Output every line below exactly, please, omitting pictures.

*** DATA FOR PROCESSING

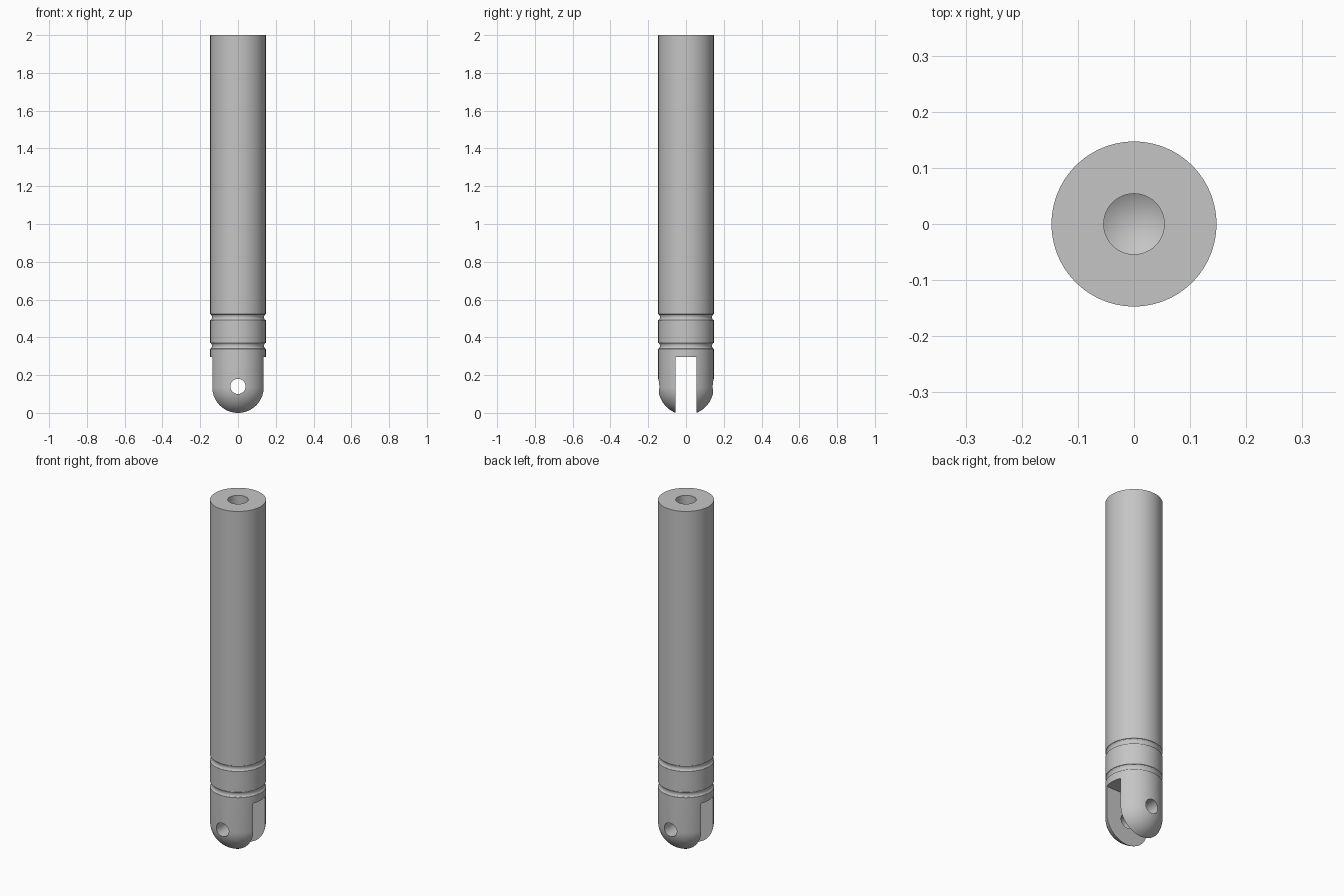
import bpy
import bmesh
from math import pi, sin, cos, sqrt, radians

default = bpy.data.objects.get("Cube")
if default:
    bpy.data.objects.remove(default, do_unlink=True)

RADIUS, HEIGHT = 0.147, 2.0
SLOT_HALF, SLOT_TOP = 0.055, 0.295
PIN_RADIUS, PIN_Z = 0.04, 0.14
BORE_RADIUS, BORE_DEPTH = 0.054, 0.4
# The slot removes the lowest tip of the dome, so its centre sits lower
DOME_Z = sqrt(RADIUS**2 - SLOT_HALF**2)

steel = bpy.data.materials.new("grey steel")
steel.use_nodes = True
GREY = (0.56, 0.56, 0.56, 1)
steel.diffuse_color = GREY
steel.node_tree.nodes["Principled BSDF"].inputs["Base Color"].default_value = GREY


def groove(z, half=0.016, depth=0.009, steps=8):
    """Rounded groove points, from bottom to top."""
    return [(RADIUS - depth * sin(pi * i / steps), z - half * cos(pi * i / steps))
            for i in range(steps + 1)]


def lathe(name, profile, segments=96):
    bm = bmesh.new()
    verts = [bm.verts.new((r, 0, z)) for r, z in profile]
    edges = [bm.edges.new(pair) for pair in zip(verts, verts[1:])]
    bmesh.ops.spin(bm, geom=verts + edges, cent=(0, 0, 0), axis=(0, 0, 1),
                   angle=2 * pi, steps=segments, use_merge=True)
    bmesh.ops.remove_doubles(bm, verts=bm.verts, dist=1e-5)
    bmesh.ops.recalc_face_normals(bm, faces=bm.faces)
    mesh = bpy.data.meshes.new(name)
    bm.to_mesh(mesh)
    bm.free()
    obj = bpy.data.objects.new(name, mesh)
    bpy.context.collection.objects.link(obj)
    return obj


def cut(target, cutter):
    cutter.hide_render = True
    cutter.data.materials.append(steel)
    mod = target.modifiers.new("cut", "BOOLEAN")
    mod.operation, mod.solver, mod.object = "DIFFERENCE", "EXACT", cutter
    bpy.context.view_layer.objects.active = target
    bpy.ops.object.modifier_apply(modifier=mod.name)
    bpy.data.objects.remove(cutter, do_unlink=True)


# Rod: domed end, two grooves, flat top with a conical-bottomed bore
dome = [(RADIUS * sin(a), DOME_Z - RADIUS * cos(a))
        for a in (pi / 2 * i / 20 for i in range(21))]
bore = [(RADIUS, HEIGHT), (BORE_RADIUS, HEIGHT),
        (BORE_RADIUS, HEIGHT - BORE_DEPTH),
        (0, HEIGHT - BORE_DEPTH - BORE_RADIUS * 0.6)]
rod = lathe("clevis_rod", dome + groove(0.355) + groove(0.507) + bore)
rod.data.materials.append(steel)

# Fork slot through the domed end
bpy.ops.mesh.primitive_cube_add(size=1, location=(0, 0, SLOT_TOP - 0.25))
slot = bpy.context.object
slot.name = "slot_cutter"
slot.scale = (1, SLOT_HALF * 2, 0.5)
cut(rod, slot)

# Pin hole through both fork cheeks
bpy.ops.mesh.primitive_cylinder_add(vertices=48, radius=PIN_RADIUS, depth=1,
                                    location=(0, 0, PIN_Z), rotation=(pi / 2, 0, 0))
pin = bpy.context.object
pin.name = "pin_hole_cutter"
cut(rod, pin)

# Smooth curved walls, crisp machined edges
bpy.ops.object.select_all(action="DESELECT")
rod.select_set(True)
bpy.context.view_layer.objects.active = rod
bpy.ops.object.shade_smooth_by_angle(angle=radians(30))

******

_WRITTEN SOLUTION:_
import bpy
import bmesh
from math import pi, sin, cos, sqrt, radians

default = bpy.data.objects.get("Cube")
if default:
    bpy.data.objects.remove(default, do_unlink=True)

RADIUS, HEIGHT = 0.147, 2.0
SLOT_HALF, SLOT_TOP = 0.055, 0.295
PIN_RADIUS, PIN_Z = 0.04, 0.14
BORE_RADIUS, BORE_DEPTH = 0.054, 0.4
# The slot removes the lowest tip of the dome, so its centre sits lower
DOME_Z = sqrt(RADIUS**2 - SLOT_HALF**2)

steel = bpy.data.materials.new("grey steel")
steel.use_nodes = True
GREY = (0.56, 0.56, 0.56, 1)
steel.diffuse_color = GREY
steel.node_tree.nodes["Principled BSDF"].inputs["Base Color"].default_value = GREY


def groove(z, half=0.016, depth=0.009, steps=8):
    """Rounded groove points, from bottom to top."""
    return [(RADIUS - depth * sin(pi * i / steps), z - half * cos(pi * i / steps))
            for i in range(steps + 1)]


def lathe(name, profile, segments=96):
    bm = bmesh.new()
    verts = [bm.verts.new((r, 0, z)) for r, z in profile]
    edges = [bm.edges.new(pair) for pair in zip(verts, verts[1:])]
    bmesh.ops.spin(bm, geom=verts + edges, cent=(0, 0, 0), axis=(0, 0, 1),
                   angle=2 * pi, steps=segments, use_merge=True)
    bmesh.ops.remove_doubles(bm, verts=bm.verts, dist=1e-5)
    bmesh.ops.recalc_face_normals(bm, faces=bm.faces)
    mesh = bpy.data.meshes.new(name)
    bm.to_mesh(mesh)
    bm.free()
    obj = bpy.data.objects.new(name, mesh)
    bpy.context.collection.objects.link(obj)
    return obj


def cut(target, cutter):
    cutter.hide_render = True
    cutter.data.materials.append(steel)
    mod = target.modifiers.new("cut", "BOOLEAN")
    mod.operation, mod.solver, mod.object = "DIFFERENCE", "EXACT", cutter
    bpy.context.view_layer.objects.active = target
    bpy.ops.object.modifier_apply(modifier=mod.name)
    bpy.data.objects.remove(cutter, do_unlink=True)


# Rod: domed end, two grooves, flat top with a conical-bottomed bore
dome = [(RADIUS * sin(a), DOME_Z - RADIUS * cos(a))
        for a in (pi / 2 * i / 20 for i in range(21))]
bore = [(RADIUS, HEIGHT), (BORE_RADIUS, HEIGHT),
        (BORE_RADIUS, HEIGHT - BORE_DEPTH),
        (0, HEIGHT - BORE_DEPTH - BORE_RADIUS * 0.6)]
rod = lathe("clevis_rod", dome + groove(0.355) + groove(0.507) + bore)
rod.data.materials.append(steel)

# Fork slot through the domed end
bpy.ops.mesh.primitive_cube_add(size=1, location=(0, 0, SLOT_TOP - 0.25))
slot = bpy.context.object
slot.name = "slot_cutter"
slot.scale = (1, SLOT_HALF * 2, 0.5)
cut(rod, slot)

# Pin hole through both fork cheeks
bpy.ops.mesh.primitive_cylinder_add(vertices=48, radius=PIN_RADIUS, depth=1,
                                    location=(0, 0, PIN_Z), rotation=(pi / 2, 0, 0))
pin = bpy.context.object
pin.name = "pin_hole_cutter"
cut(rod, pin)

# Smooth curved walls, crisp machined edges
bpy.ops.object.select_all(action="DESELECT")
rod.select_set(True)
bpy.context.view_layer.objects.active = rod
bpy.ops.object.shade_smooth_by_angle(angle=radians(30))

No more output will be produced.